Pub Type(s)

Journal Article
Research Support, Non-U.S. Gov't

Language

eng

PubMed ID

28920533

Citation

Klinck, Mary P., et al. "Refinement of the Montreal Instrument for Cat Arthritis Testing, for Use By Veterinarians: Detection of Naturally Occurring Osteoarthritis in Laboratory Cats." Journal of Feline Medicine and Surgery, vol. 20, no. 8, 2018, pp. 728-740.
Klinck MP, Monteiro BP, Lussier B, et al. Refinement of the Montreal Instrument for Cat Arthritis Testing, for Use by Veterinarians: detection of naturally occurring osteoarthritis in laboratory cats. J Feline Med Surg. 2018;20(8):728-740.
Klinck, M. P., Monteiro, B. P., Lussier, B., Guillot, M., Moreau, M., Otis, C., ... Troncy, E. (2018). Refinement of the Montreal Instrument for Cat Arthritis Testing, for Use by Veterinarians: detection of naturally occurring osteoarthritis in laboratory cats. Journal of Feline Medicine and Surgery, 20(8), pp. 728-740. doi:10.1177/1098612X17730172.
Klinck MP, et al. Refinement of the Montreal Instrument for Cat Arthritis Testing, for Use By Veterinarians: Detection of Naturally Occurring Osteoarthritis in Laboratory Cats. J Feline Med Surg. 2018;20(8):728-740. PubMed PMID: 28920533.
* Article titles in AMA citation format should be in sentence-case
TY - JOUR T1 - Refinement of the Montreal Instrument for Cat Arthritis Testing, for Use by Veterinarians: detection of naturally occurring osteoarthritis in laboratory cats.
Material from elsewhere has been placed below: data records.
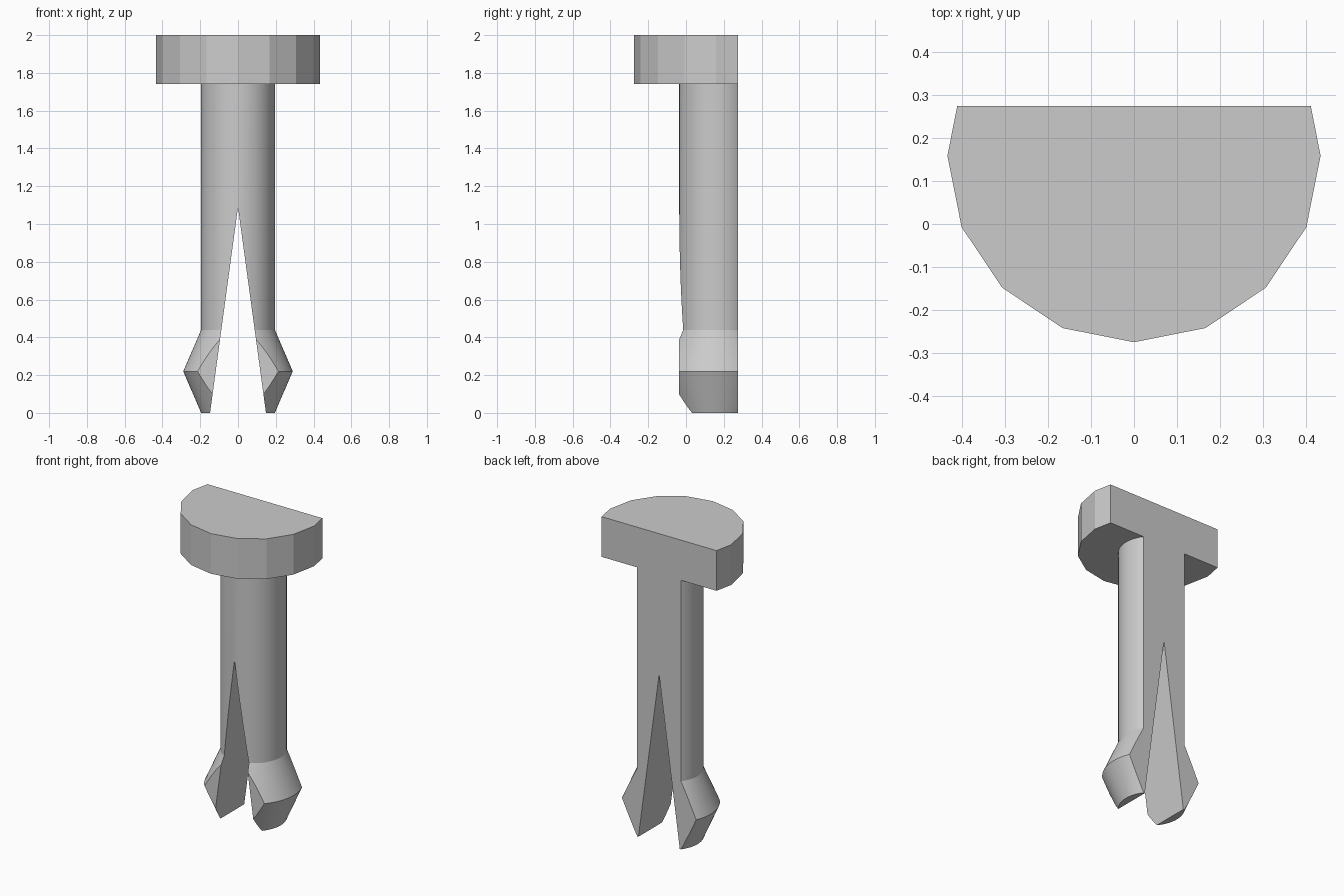
import bpy, bmesh, math

if "Cube" in bpy.data.objects:
    bpy.data.objects.remove(bpy.data.objects["Cube"])

CY = 0.159        # y of the pin axis
BACK = 0.275      # flat back plane
FRONT = CY - 0.1955   # flat front plane on the barbs


def slice_off(bm, co, normal):
    """Cut away everything on the normal side of a plane and cap the cut."""
    geom = bm.verts[:] + bm.edges[:] + bm.faces[:]
    bmesh.ops.bisect_plane(bm, geom=geom, plane_co=co, plane_no=normal,
                           clear_outer=True, dist=1e-6)
    rim = [e for e in bm.edges if e.is_boundary]
    bmesh.ops.holes_fill(bm, edges=rim, sides=0)


def lathe(name, profile, sides, planes):
    """Revolve (radius, z) points about the pin axis, then slice flats."""
    bm = bmesh.new()
    rings = []
    for r, z in profile:
        angles = [2 * math.pi * i / sides - math.pi / 2 for i in range(sides)]
        rings.append([bm.verts.new((r * math.cos(a), CY + r * math.sin(a), z))
                      for a in angles])
    for low, high in zip(rings, rings[1:]):
        for i in range(sides):
            j = (i + 1) % sides
            bm.faces.new((low[i], low[j], high[j], high[i]))
    bm.faces.new(rings[0][::-1])
    bm.faces.new(rings[-1])
    for co, normal in planes:
        slice_off(bm, co, normal)
    bmesh.ops.recalc_face_normals(bm, faces=bm.faces[:])
    return finish(name, bm)


def finish(name, bm):
    mesh = bpy.data.meshes.new(name)
    bm.to_mesh(mesh)
    bm.free()
    obj = bpy.data.objects.new(name, mesh)
    bpy.context.collection.objects.link(obj)
    return obj


back_cut = ((0, BACK, 0), (0, 1, 0))
front_cut = ((0, FRONT, 0), (0, -1, 0))

# Faceted head with a flat back
lathe("pin_head", [(0.434, 1.74), (0.434, 2.0)], 16, [back_cut])

# Shaft with flared barbs at the tip
shaft = lathe("split_shaft",
              [(0.195, 0), (0.29, 0.22), (0.195, 0.44), (0.195, 1.74)],
              64, [back_cut, front_cut])

# V-shaped slot that splits the shaft into two prongs
bm = bmesh.new()
apex, low, half = 1.09, -0.1, 0.148 * 1.19 / 1.09
tri = [bm.verts.new((x, -0.6, z)) for x, z in ((-half, low), (half, low), (0, apex))]
face = bm.faces.new(tri)
ext = bmesh.ops.extrude_face_region(bm, geom=[face])
moved = [v for v in ext["geom"] if isinstance(v, bmesh.types.BMVert)]
bmesh.ops.translate(bm, verts=moved, vec=(0, 1.3, 0))
bmesh.ops.recalc_face_normals(bm, faces=bm.faces[:])
slot = finish("slot_cutter", bm)

mod = shaft.modifiers.new("slot", 'BOOLEAN')
mod.operation = 'DIFFERENCE'
mod.solver = 'EXACT'
mod.object = slot
bpy.context.view_layer.objects.active = shaft
shaft.select_set(True)
bpy.ops.object.modifier_apply(modifier=mod.name)
bpy.data.objects.remove(slot)

# Round the shaft visually, keep the cut edges crisp
bpy.ops.object.shade_smooth_by_angle(angle=math.radians(20))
AU - Klinck,Mary P, AU - Monteiro,Beatriz P, AU - Lussier,Bertrand, AU - Guillot,Martin, AU - Moreau,Maxim, AU - Otis,Colombe, AU - Steagall,Paulo Vm, AU - Frank,Diane, AU - Martel-Pelletier,Johanne, AU - Pelletier,Jean-Pierre, AU - Del Castillo,Jérôme Re, AU - Troncy,Eric, Y1 - 2017/09/18/ PY - 2017/9/19/pubmed PY - 2019/9/10/medline PY - 2017/9/19/entrez SP - 728 EP - 740 JF - Journal of feline medicine and surgery JO - J. Feline Med. Surg. VL - 20 IS - 8 N2 - Objectives Feline osteoarthritis causes pain and disability. Detection and measurement is challenging, relying heavily on owner report. This study describes refinement of the Montreal Instrument for Cat Arthritis Testing, for Use by Veterinarians. Methods A video analysis of osteoarthritic (n = 6) and non-osteoarthritic (n = 4) cats facilitated expansion of scale items. Three successive therapeutic trials (using gabapentin, tramadol and oral transmucosal meloxicam spray) in laboratory cats with and without natural osteoarthritis (n = 12-20) permitted construct validation (assessments of disease status sensitivity and therapeutic responsiveness) and further scale refinements based on performance. Results Scale osteoarthritic sensitivity improved from phase I to phase III; phase III scale total score (P = 0.0001) and 4/5 subcategories - body posture (P = 0.0006), gait (P = 0.0031), jumping (0.0824) and global distance examination (P = 0.0001) - detected osteoarthritic cats. Total score inter-rater (intra-class correlation coefficients [ICC] = 0.64-0.75), intra-rater (ICC = 0.90-0.91) and overall internal consistency (Cronbach's alpha = 0.85) reliability were good to excellent. von Frey anesthesiometer-induced paw withdrawal threshold increased with gabapentin in phase I, in osteoarthritic cats (P <0.001) but not in non-osteoarthritic cats (P = 0.075). Night-time activity increased during gabapentin treatment. Objective measures also detected tramadol and/or meloxicam treatment effects in osteoarthritic cats in phases II and III. There was some treatment responsiveness: in phase I, 3/10 subcategory scores improved (P <0.09) in treated osteoarthritic cats; in phase II, 3/8 subcategories improved; and in phase III, 1/5 subcategories improved (P <0.096). Conclusions and relevance The revised scale detected naturally occurring osteoarthritis, but not treatment effects, in laboratory cats, suggesting future potential for screening of at-risk cats. Further study is needed to confirm reliability, validity (disease sensitivity and treatment responsiveness) and clinical feasibility, as well as cut-off scores for osteoarthritic vs non-osteoarthritic status, in client-owned cats. SN - 1532-2750 UR - https://www.unboundmedicine.com/medline/citation/28920533/Refinement_of_the_Montreal_Instrument_for_Cat_Arthritis_Testing_for_Use_by_Veterinarians:_detection_of_naturally_occurring_osteoarthritis_in_laboratory_cats_ L2 - http://journals.sagepub.com/doi/full/10.1177/1098612X17730172?url_ver=Z39.88-2003&amp;rfr_id=ori:rid:crossref.org&amp;rfr_dat=cr_pub=pubmed DB - PRIME DP - Unbound Medicine ER -